> [Action item]:
Your response should contain only the lines running from the top of the data below through the line with "around the joints", both included. Pictures must be omitted.

> [Dataset records]:
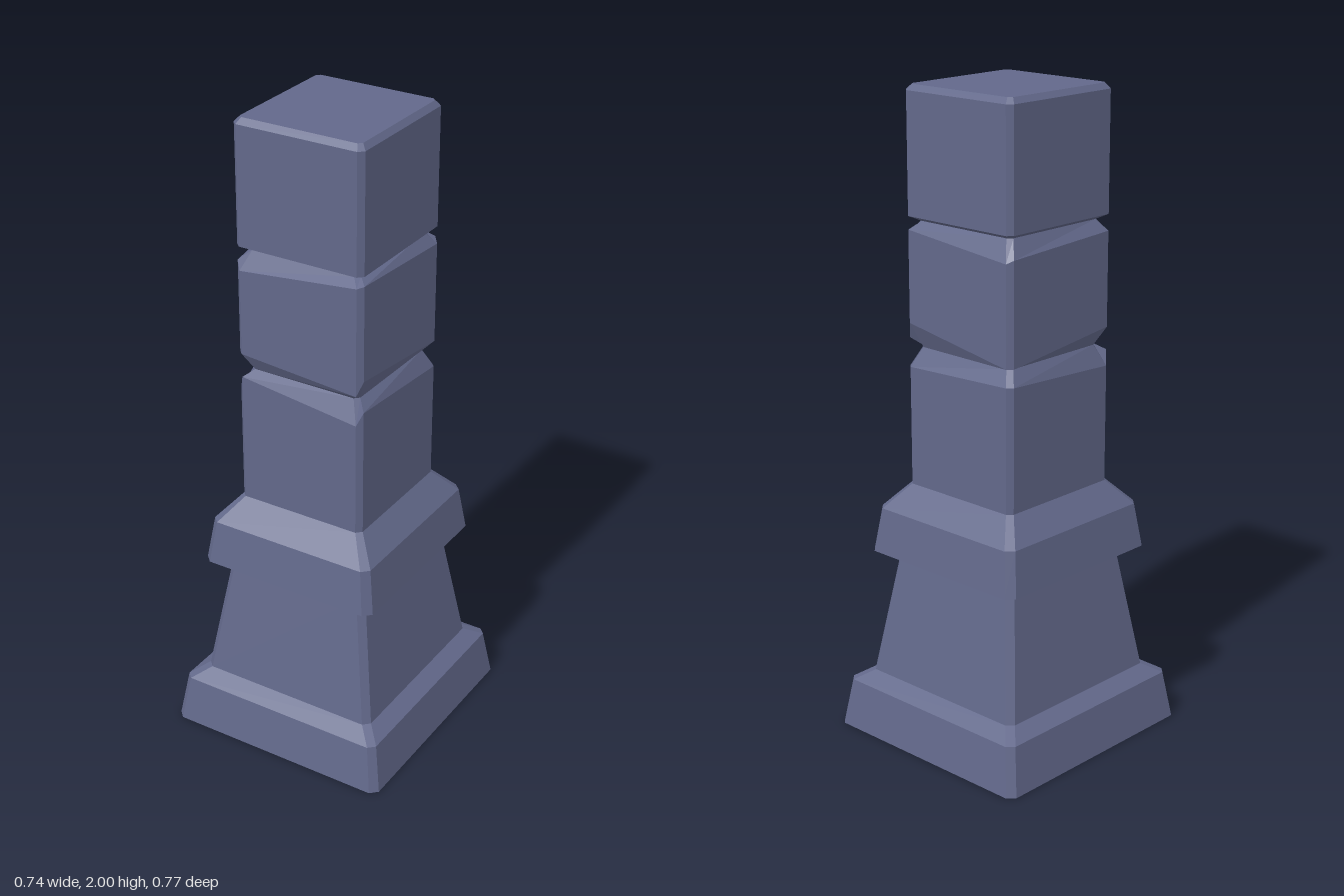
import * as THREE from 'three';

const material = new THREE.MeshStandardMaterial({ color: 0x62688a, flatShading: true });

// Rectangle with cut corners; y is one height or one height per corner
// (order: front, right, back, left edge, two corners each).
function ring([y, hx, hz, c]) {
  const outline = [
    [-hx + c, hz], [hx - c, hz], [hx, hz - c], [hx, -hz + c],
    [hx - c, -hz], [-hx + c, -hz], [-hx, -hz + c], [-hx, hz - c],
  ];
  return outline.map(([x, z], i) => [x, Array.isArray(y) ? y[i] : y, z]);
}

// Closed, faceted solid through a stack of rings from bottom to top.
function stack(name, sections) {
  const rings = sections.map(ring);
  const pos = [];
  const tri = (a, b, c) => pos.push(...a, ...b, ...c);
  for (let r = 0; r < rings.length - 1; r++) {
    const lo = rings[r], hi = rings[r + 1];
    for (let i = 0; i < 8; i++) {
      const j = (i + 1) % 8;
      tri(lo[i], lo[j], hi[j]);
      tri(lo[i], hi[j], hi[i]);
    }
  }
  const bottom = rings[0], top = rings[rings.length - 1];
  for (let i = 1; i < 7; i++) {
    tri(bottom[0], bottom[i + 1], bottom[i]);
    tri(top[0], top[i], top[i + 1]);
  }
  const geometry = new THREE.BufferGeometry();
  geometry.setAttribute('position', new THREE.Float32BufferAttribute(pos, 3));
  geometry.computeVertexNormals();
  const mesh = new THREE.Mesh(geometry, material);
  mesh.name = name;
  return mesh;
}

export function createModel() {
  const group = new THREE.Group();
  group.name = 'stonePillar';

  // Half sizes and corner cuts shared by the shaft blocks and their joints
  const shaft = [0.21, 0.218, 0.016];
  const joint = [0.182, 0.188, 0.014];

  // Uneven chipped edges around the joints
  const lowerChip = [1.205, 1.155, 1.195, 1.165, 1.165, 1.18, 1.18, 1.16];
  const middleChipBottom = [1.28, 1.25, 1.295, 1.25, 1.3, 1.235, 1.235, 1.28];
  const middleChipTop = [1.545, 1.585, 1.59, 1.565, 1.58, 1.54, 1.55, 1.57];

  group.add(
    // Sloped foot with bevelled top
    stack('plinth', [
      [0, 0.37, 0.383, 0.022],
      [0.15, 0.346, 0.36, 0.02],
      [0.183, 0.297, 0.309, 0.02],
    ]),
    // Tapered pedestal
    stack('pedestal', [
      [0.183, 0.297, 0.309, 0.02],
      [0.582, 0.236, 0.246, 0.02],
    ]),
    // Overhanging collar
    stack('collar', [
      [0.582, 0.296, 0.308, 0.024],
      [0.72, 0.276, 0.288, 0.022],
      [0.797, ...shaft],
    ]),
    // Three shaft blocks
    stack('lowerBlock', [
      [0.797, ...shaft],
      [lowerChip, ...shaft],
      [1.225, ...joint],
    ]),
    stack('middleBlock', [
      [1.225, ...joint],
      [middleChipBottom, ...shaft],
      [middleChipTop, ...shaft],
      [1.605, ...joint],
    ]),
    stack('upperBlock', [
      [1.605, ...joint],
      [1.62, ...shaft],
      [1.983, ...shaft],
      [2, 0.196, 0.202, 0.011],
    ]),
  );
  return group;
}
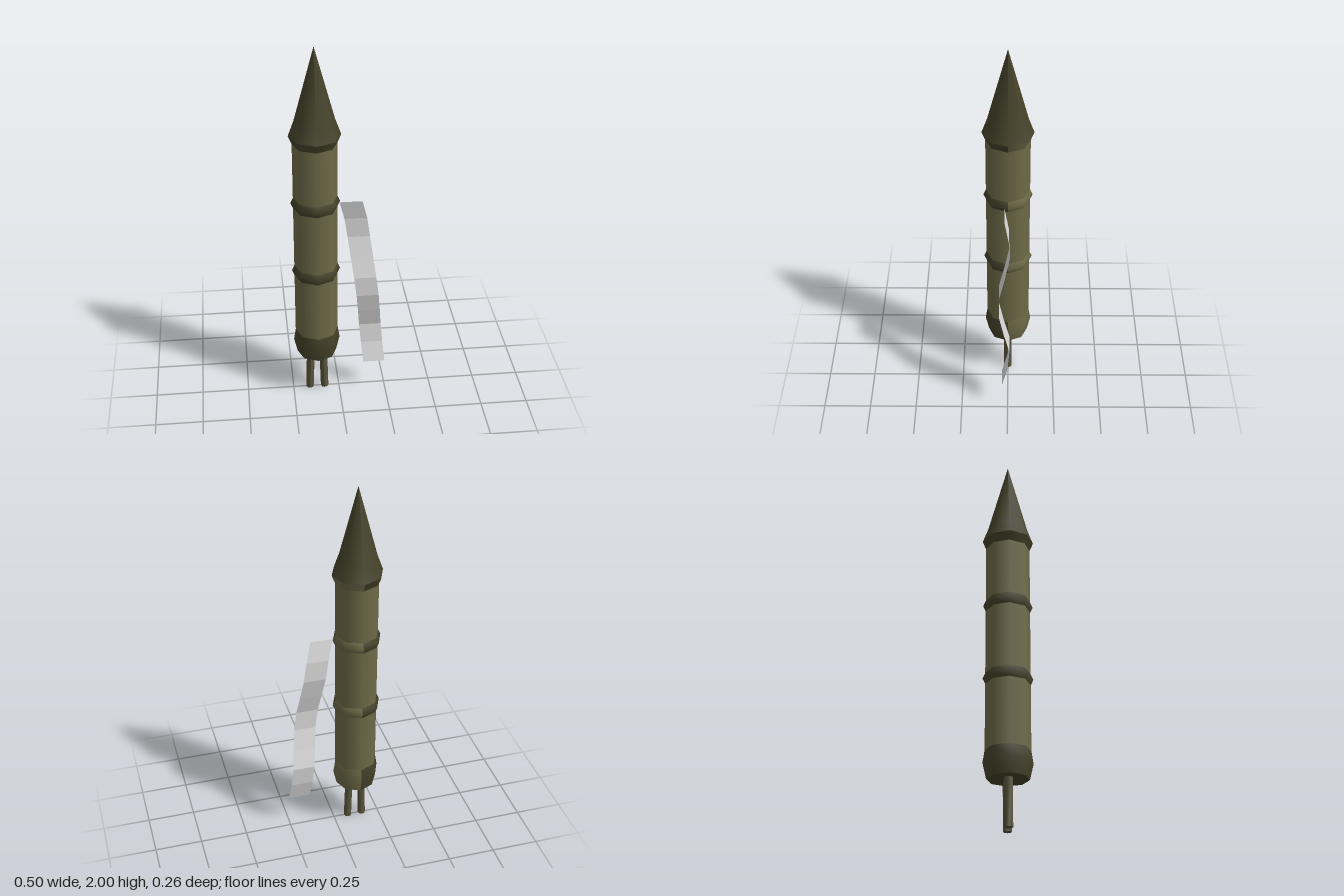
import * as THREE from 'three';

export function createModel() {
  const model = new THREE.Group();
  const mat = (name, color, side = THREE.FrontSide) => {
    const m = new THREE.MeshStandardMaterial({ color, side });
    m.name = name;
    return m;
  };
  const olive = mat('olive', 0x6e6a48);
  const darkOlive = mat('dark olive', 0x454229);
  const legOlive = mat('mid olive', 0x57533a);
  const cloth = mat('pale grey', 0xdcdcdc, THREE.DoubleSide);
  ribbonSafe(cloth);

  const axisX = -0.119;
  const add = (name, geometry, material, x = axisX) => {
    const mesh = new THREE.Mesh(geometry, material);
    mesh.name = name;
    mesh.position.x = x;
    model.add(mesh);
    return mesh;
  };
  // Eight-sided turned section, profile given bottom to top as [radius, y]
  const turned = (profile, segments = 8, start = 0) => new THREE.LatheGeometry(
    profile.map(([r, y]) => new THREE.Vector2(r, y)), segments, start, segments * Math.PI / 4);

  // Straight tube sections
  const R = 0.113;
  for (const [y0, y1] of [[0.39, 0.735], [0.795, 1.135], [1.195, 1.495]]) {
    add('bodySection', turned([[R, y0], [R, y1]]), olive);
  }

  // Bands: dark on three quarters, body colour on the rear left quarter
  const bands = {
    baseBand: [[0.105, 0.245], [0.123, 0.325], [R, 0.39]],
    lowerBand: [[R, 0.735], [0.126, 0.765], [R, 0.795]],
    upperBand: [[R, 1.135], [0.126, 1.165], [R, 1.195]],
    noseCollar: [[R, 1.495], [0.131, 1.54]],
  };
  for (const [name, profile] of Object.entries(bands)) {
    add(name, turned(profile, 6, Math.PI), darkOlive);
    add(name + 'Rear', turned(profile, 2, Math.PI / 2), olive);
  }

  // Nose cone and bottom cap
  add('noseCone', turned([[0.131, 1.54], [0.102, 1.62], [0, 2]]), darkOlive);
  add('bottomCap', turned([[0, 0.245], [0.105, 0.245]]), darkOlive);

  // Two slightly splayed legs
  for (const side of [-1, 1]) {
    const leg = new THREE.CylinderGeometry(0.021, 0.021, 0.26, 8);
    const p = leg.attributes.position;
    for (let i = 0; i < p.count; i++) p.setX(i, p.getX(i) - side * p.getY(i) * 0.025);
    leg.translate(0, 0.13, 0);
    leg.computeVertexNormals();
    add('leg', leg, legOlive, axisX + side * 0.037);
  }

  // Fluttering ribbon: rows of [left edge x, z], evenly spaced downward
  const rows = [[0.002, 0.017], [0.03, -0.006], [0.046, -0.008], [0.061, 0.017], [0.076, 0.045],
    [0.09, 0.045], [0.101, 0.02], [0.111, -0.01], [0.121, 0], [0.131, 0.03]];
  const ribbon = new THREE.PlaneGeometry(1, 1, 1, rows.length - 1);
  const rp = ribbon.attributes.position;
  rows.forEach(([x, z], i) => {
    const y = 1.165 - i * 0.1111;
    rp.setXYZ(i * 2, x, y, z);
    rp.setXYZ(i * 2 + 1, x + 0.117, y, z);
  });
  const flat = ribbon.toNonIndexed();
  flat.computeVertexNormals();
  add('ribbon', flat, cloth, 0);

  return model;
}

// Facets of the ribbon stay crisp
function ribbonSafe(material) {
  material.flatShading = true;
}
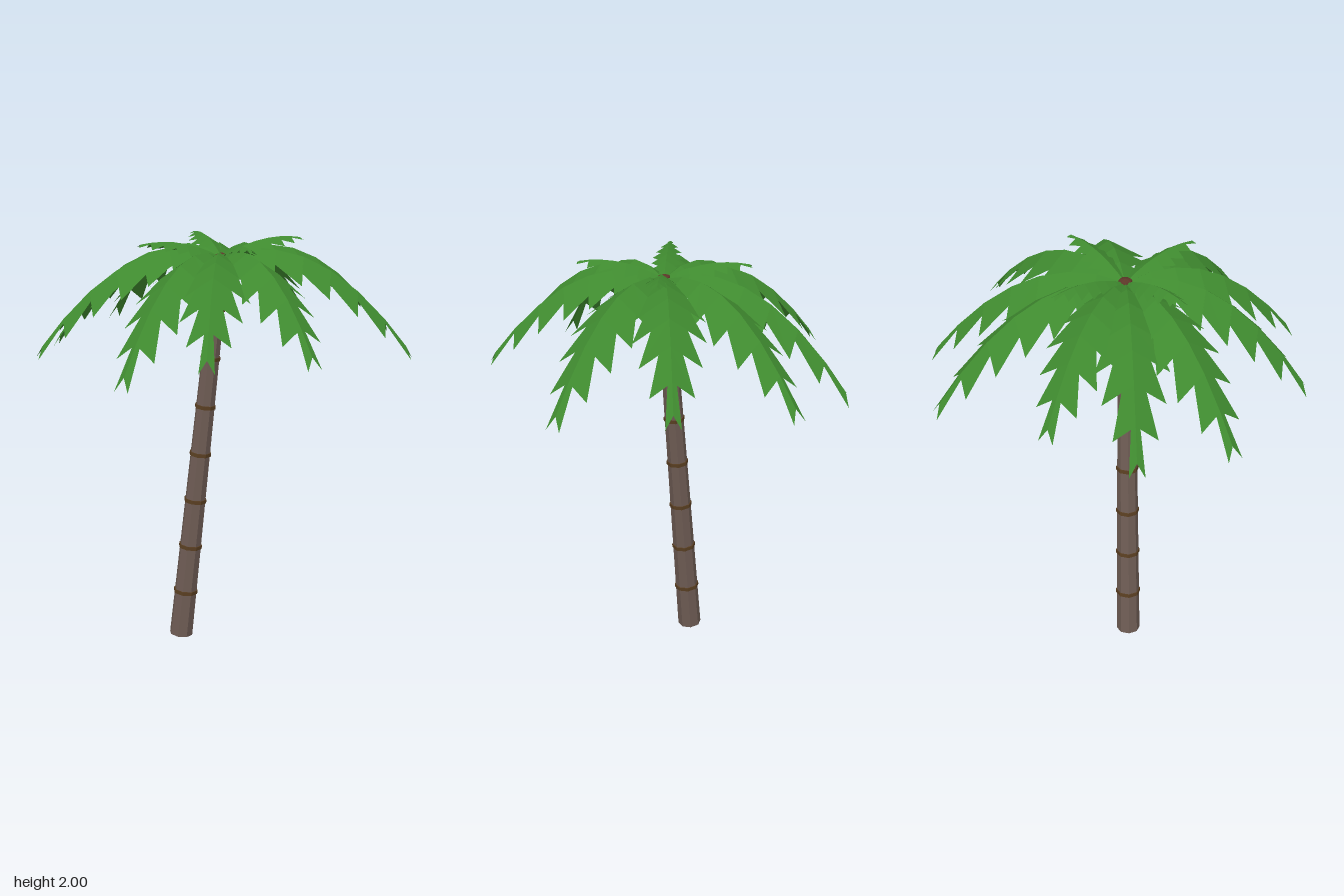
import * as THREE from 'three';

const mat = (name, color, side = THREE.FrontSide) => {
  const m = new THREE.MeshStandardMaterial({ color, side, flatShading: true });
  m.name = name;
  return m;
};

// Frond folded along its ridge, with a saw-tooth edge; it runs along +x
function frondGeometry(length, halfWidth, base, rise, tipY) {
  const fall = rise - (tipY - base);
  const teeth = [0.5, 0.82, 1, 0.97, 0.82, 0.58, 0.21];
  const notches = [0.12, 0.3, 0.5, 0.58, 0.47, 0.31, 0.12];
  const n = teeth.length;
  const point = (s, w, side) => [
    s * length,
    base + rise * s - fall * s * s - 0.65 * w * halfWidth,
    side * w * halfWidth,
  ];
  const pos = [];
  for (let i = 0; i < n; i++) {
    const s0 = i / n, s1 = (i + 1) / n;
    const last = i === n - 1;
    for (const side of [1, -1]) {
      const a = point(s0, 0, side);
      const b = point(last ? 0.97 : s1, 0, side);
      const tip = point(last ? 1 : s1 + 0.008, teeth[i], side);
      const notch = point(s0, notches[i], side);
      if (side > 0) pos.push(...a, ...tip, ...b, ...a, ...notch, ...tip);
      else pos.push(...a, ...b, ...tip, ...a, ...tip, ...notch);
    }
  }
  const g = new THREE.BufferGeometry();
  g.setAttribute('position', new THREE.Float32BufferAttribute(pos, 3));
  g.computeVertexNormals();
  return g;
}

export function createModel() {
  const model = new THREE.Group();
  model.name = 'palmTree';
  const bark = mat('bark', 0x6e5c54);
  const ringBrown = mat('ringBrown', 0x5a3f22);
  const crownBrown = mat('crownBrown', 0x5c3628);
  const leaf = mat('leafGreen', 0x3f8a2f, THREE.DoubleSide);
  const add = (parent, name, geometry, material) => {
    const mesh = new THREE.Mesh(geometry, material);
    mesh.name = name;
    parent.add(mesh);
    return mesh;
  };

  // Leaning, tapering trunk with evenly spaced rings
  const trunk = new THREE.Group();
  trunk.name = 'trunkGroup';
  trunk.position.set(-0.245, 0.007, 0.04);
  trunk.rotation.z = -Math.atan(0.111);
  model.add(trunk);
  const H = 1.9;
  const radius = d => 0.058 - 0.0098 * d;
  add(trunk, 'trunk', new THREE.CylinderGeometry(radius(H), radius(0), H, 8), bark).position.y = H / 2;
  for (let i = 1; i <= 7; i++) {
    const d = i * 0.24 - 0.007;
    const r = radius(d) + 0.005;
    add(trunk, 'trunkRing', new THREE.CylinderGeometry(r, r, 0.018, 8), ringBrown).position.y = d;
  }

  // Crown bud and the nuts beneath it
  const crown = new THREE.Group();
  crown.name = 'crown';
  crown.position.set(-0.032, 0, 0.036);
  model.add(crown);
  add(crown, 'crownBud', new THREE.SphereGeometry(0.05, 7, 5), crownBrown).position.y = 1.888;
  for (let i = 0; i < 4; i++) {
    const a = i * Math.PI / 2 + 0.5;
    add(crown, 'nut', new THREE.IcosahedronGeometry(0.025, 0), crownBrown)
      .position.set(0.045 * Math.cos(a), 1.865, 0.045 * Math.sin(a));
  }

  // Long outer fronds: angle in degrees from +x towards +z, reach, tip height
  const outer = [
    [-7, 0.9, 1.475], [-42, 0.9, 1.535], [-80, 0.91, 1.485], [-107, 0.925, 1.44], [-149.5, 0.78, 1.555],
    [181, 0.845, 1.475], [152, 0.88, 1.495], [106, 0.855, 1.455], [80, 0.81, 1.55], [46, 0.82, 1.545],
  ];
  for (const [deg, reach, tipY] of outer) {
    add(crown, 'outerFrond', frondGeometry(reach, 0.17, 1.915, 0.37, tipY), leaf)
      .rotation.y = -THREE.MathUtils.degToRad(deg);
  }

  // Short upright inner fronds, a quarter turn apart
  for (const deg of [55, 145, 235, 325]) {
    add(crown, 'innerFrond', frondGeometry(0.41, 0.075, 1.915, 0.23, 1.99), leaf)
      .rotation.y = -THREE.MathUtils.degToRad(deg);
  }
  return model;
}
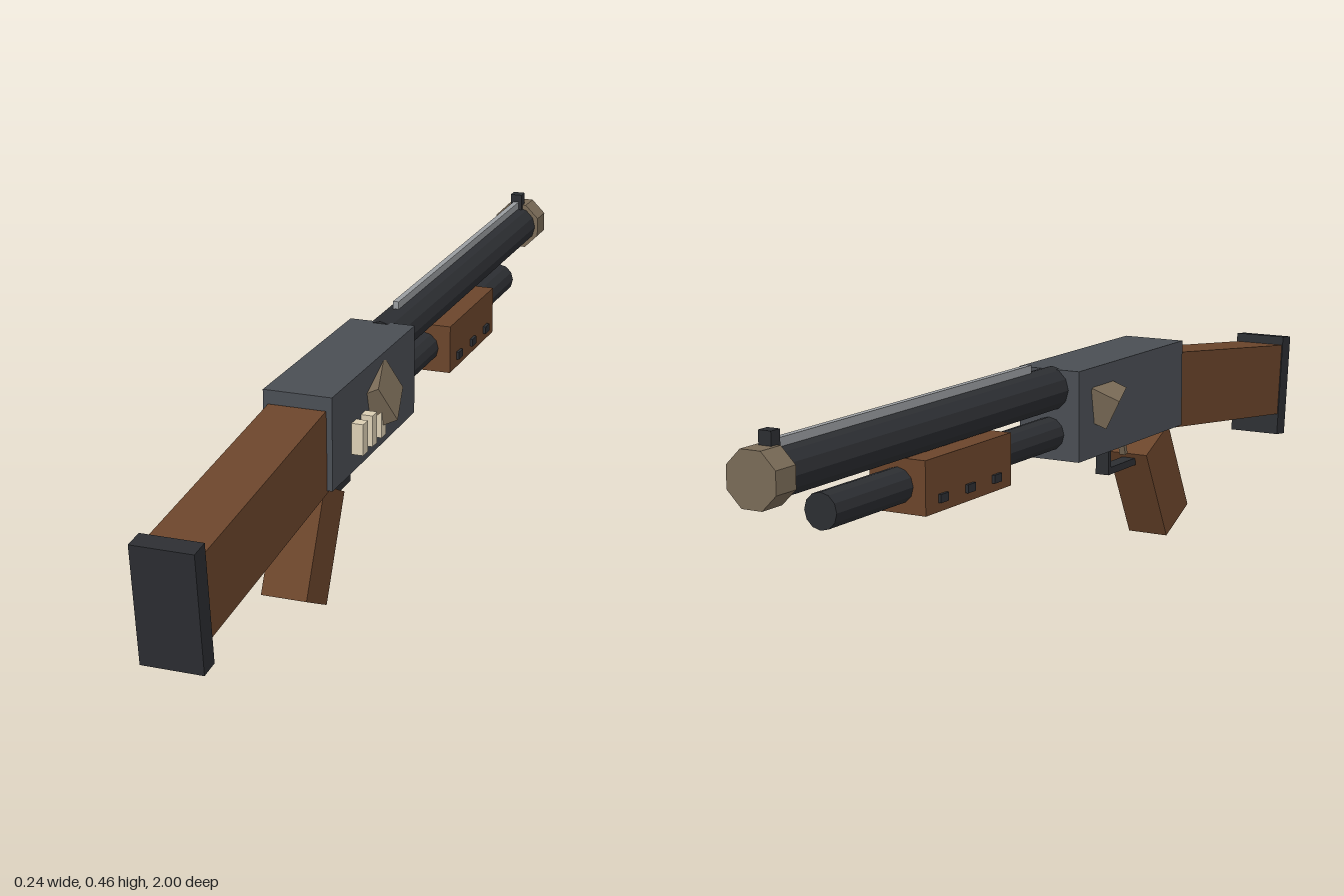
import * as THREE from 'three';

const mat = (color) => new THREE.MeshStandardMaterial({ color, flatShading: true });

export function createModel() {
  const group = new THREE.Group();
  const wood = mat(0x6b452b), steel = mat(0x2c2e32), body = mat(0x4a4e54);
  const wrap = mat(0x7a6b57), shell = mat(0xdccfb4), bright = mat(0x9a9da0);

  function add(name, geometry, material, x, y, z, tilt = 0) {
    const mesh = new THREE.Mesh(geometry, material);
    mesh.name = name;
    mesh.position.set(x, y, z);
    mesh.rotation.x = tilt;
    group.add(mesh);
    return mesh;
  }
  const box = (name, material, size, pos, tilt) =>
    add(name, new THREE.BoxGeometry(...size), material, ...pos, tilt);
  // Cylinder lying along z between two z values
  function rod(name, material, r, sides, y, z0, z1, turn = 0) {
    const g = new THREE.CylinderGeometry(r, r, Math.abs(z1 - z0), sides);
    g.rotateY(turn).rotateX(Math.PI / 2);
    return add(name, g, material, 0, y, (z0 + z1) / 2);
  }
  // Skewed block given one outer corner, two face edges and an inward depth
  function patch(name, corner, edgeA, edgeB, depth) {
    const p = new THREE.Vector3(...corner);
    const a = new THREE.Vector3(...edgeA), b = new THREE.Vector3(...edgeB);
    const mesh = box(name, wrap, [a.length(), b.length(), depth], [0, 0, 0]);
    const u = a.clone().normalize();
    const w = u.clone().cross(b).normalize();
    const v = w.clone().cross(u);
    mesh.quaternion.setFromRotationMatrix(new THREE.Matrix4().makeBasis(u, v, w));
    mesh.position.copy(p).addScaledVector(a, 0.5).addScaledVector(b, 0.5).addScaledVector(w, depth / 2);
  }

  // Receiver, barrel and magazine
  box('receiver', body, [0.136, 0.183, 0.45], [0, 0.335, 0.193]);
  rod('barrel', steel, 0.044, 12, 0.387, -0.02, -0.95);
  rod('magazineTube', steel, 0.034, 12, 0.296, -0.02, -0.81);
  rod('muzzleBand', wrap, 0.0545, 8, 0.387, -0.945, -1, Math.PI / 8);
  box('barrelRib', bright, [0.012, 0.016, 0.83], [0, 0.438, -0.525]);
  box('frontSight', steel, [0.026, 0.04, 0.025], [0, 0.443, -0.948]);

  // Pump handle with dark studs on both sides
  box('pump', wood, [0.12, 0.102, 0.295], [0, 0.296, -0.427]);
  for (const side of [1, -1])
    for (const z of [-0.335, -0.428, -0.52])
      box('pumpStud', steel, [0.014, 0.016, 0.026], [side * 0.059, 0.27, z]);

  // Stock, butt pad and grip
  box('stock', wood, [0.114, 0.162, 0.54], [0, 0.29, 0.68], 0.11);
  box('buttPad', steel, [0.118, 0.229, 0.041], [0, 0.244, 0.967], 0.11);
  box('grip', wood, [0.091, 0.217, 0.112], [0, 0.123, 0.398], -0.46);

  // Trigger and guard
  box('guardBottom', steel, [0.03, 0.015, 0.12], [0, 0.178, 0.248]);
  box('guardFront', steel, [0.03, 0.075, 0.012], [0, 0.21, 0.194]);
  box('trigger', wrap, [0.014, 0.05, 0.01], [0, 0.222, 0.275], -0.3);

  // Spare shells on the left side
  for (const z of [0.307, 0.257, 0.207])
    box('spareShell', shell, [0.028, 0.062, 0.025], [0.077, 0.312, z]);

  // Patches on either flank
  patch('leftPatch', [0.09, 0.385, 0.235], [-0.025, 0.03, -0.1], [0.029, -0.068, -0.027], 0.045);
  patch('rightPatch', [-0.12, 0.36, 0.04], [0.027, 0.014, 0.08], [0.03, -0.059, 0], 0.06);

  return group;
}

> [Final answer]:
import * as THREE from 'three';

const material = new THREE.MeshStandardMaterial({ color: 0x62688a, flatShading: true });

// Rectangle with cut corners; y is one height or one height per corner
// (order: front, right, back, left edge, two corners each).
function ring([y, hx, hz, c]) {
  const outline = [
    [-hx + c, hz], [hx - c, hz], [hx, hz - c], [hx, -hz + c],
    [hx - c, -hz], [-hx + c, -hz], [-hx, -hz + c], [-hx, hz - c],
  ];
  return outline.map(([x, z], i) => [x, Array.isArray(y) ? y[i] : y, z]);
}

// Closed, faceted solid through a stack of rings from bottom to top.
function stack(name, sections) {
  const rings = sections.map(ring);
  const pos = [];
  const tri = (a, b, c) => pos.push(...a, ...b, ...c);
  for (let r = 0; r < rings.length - 1; r++) {
    const lo = rings[r], hi = rings[r + 1];
    for (let i = 0; i < 8; i++) {
      const j = (i + 1) % 8;
      tri(lo[i], lo[j], hi[j]);
      tri(lo[i], hi[j], hi[i]);
    }
  }
  const bottom = rings[0], top = rings[rings.length - 1];
  for (let i = 1; i < 7; i++) {
    tri(bottom[0], bottom[i + 1], bottom[i]);
    tri(top[0], top[i], top[i + 1]);
  }
  const geometry = new THREE.BufferGeometry();
  geometry.setAttribute('position', new THREE.Float32BufferAttribute(pos, 3));
  geometry.computeVertexNormals();
  const mesh = new THREE.Mesh(geometry, material);
  mesh.name = name;
  return mesh;
}

export function createModel() {
  const group = new THREE.Group();
  group.name = 'stonePillar';

  // Half sizes and corner cuts shared by the shaft blocks and their joints
  const shaft = [0.21, 0.218, 0.016];
  const joint = [0.182, 0.188, 0.014];

  // Uneven chipped edges around the joints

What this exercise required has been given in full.